▶ [Your instructions]:
What lines of the data include the string "size"? Copy them all.

Stored data

+===+

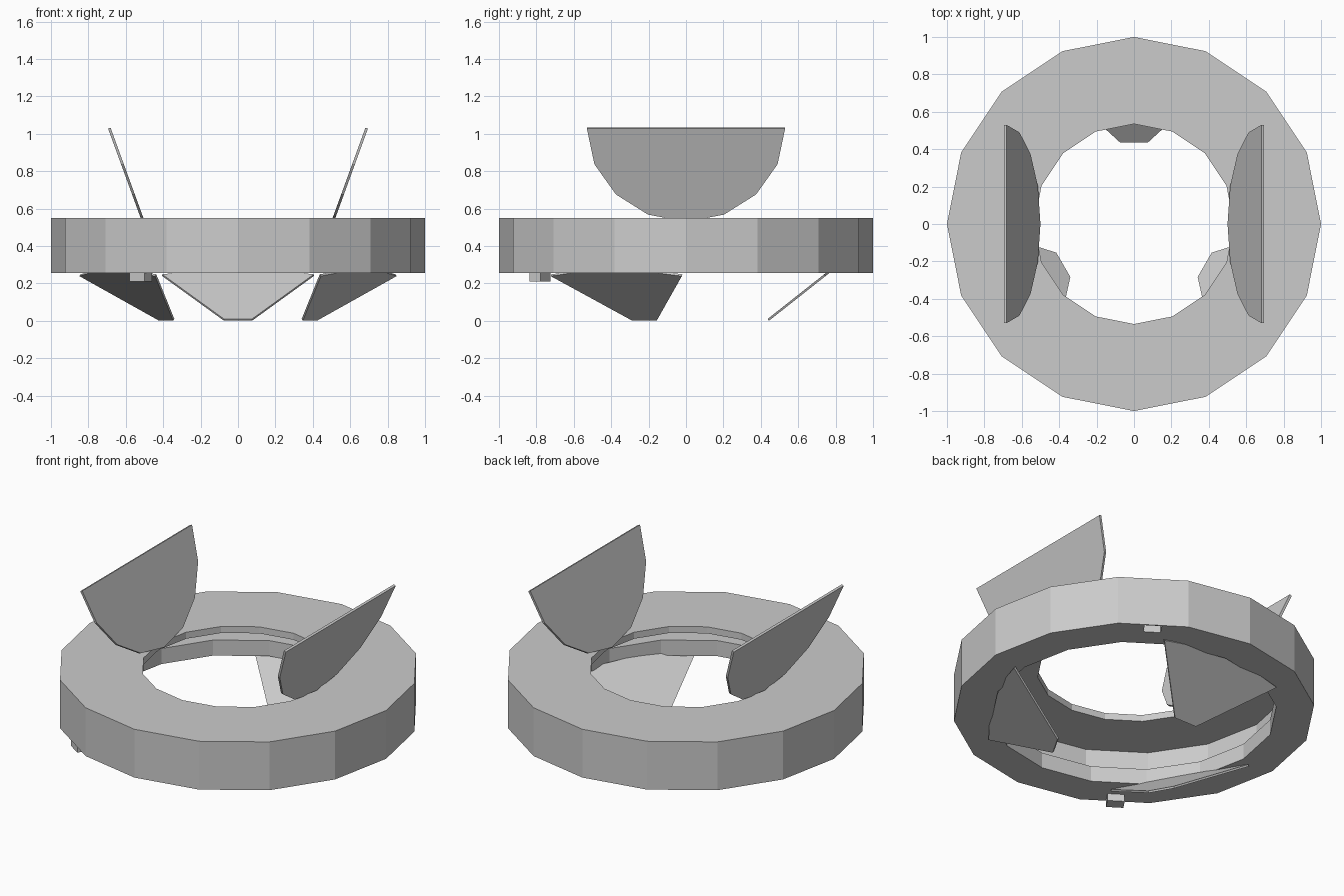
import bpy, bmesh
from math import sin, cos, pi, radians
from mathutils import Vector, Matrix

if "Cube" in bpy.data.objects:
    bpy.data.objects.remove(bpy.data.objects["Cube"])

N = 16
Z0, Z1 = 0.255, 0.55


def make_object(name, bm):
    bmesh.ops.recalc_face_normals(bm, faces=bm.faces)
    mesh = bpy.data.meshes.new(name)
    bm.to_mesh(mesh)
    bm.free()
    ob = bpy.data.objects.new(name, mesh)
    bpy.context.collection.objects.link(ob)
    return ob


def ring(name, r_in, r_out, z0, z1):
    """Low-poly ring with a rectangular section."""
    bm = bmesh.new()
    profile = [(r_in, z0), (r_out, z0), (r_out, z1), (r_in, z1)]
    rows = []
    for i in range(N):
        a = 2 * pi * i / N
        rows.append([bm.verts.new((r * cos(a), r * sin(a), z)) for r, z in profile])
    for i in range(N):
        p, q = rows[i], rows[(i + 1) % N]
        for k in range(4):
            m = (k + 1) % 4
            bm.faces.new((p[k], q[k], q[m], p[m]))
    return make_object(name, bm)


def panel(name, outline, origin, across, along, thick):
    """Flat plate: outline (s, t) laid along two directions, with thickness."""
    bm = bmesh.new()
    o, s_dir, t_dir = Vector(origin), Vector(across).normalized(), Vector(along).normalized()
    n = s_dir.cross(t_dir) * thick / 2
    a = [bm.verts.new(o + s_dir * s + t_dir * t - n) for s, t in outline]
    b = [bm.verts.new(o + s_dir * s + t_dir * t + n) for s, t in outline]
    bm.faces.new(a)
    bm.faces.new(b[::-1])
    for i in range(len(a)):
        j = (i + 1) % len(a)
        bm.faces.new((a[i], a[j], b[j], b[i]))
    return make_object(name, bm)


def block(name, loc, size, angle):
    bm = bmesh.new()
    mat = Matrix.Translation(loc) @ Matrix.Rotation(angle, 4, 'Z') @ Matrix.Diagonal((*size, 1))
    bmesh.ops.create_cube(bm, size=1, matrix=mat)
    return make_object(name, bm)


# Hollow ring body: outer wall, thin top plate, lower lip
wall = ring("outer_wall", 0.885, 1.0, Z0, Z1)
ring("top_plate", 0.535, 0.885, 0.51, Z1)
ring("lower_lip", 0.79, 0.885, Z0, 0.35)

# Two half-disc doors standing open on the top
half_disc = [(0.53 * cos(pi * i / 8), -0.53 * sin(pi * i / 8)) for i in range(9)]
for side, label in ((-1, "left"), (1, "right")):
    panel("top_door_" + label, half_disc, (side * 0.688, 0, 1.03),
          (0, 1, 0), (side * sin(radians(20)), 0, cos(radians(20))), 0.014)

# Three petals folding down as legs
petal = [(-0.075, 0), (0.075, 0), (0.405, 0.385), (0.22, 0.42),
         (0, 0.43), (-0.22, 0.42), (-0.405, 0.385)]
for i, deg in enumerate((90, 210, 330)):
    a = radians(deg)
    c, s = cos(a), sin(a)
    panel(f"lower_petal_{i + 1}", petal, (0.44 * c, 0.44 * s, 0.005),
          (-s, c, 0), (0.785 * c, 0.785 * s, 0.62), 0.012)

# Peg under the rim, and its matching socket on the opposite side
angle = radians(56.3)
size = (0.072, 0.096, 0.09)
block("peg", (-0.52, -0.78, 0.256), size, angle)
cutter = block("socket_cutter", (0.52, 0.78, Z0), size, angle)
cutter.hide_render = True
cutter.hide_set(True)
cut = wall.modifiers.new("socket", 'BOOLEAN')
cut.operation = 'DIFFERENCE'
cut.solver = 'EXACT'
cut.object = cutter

+===+

▶ [Solution]:
def block(name, loc, size, angle):
    mat = Matrix.Translation(loc) @ Matrix.Rotation(angle, 4, 'Z') @ Matrix.Diagonal((*size, 1))
    bmesh.ops.create_cube(bm, size=1, matrix=mat)
size = (0.072, 0.096, 0.09)
block("peg", (-0.52, -0.78, 0.256), size, angle)
cutter = block("socket_cutter", (0.52, 0.78, Z0), size, angle)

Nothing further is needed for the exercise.